:: WHAT THE EXERCISE ASKS ::
Set down all of the entries word for word, omitting the images they contain.

[MATERIALS PROVIDED]

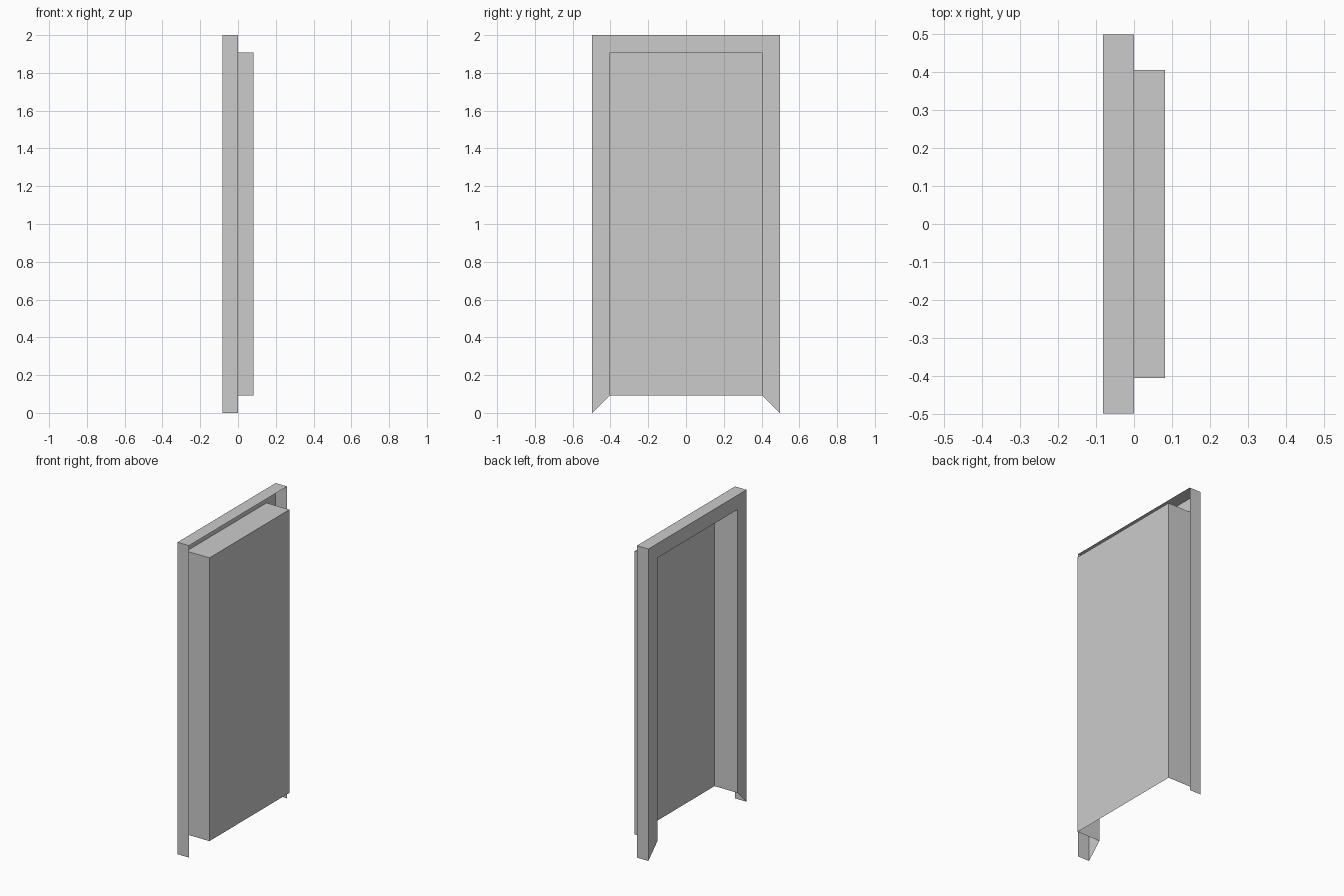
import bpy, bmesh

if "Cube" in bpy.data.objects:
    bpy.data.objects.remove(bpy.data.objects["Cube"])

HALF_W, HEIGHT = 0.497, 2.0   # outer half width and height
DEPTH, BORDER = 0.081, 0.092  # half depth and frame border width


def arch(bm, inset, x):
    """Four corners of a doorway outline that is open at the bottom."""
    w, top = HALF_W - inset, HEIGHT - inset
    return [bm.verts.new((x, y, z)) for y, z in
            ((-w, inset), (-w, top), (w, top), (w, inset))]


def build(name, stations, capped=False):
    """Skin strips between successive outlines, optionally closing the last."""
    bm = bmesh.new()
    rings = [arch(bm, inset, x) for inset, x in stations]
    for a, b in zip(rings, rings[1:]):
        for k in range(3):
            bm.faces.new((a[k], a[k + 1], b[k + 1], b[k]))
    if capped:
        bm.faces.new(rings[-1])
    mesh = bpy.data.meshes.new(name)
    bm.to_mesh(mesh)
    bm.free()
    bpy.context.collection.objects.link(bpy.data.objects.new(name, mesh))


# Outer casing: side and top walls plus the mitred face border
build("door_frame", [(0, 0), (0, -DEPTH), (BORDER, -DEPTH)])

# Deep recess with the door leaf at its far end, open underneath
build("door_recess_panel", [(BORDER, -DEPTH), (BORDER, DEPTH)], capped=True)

[/MATERIALS PROVIDED]

:: OUTPUT FOR THIS TASK ::
import bpy, bmesh

if "Cube" in bpy.data.objects:
    bpy.data.objects.remove(bpy.data.objects["Cube"])

HALF_W, HEIGHT = 0.497, 2.0   # outer half width and height
DEPTH, BORDER = 0.081, 0.092  # half depth and frame border width


def arch(bm, inset, x):
    """Four corners of a doorway outline that is open at the bottom."""
    w, top = HALF_W - inset, HEIGHT - inset
    return [bm.verts.new((x, y, z)) for y, z in
            ((-w, inset), (-w, top), (w, top), (w, inset))]


def build(name, stations, capped=False):
    """Skin strips between successive outlines, optionally closing the last."""
    bm = bmesh.new()
    rings = [arch(bm, inset, x) for inset, x in stations]
    for a, b in zip(rings, rings[1:]):
        for k in range(3):
            bm.faces.new((a[k], a[k + 1], b[k + 1], b[k]))
    if capped:
        bm.faces.new(rings[-1])
    mesh = bpy.data.meshes.new(name)
    bm.to_mesh(mesh)
    bm.free()
    bpy.context.collection.objects.link(bpy.data.objects.new(name, mesh))


# Outer casing: side and top walls plus the mitred face border
build("door_frame", [(0, 0), (0, -DEPTH), (BORDER, -DEPTH)])

# Deep recess with the door leaf at its far end, open underneath
build("door_recess_panel", [(BORDER, -DEPTH), (BORDER, DEPTH)], capped=True)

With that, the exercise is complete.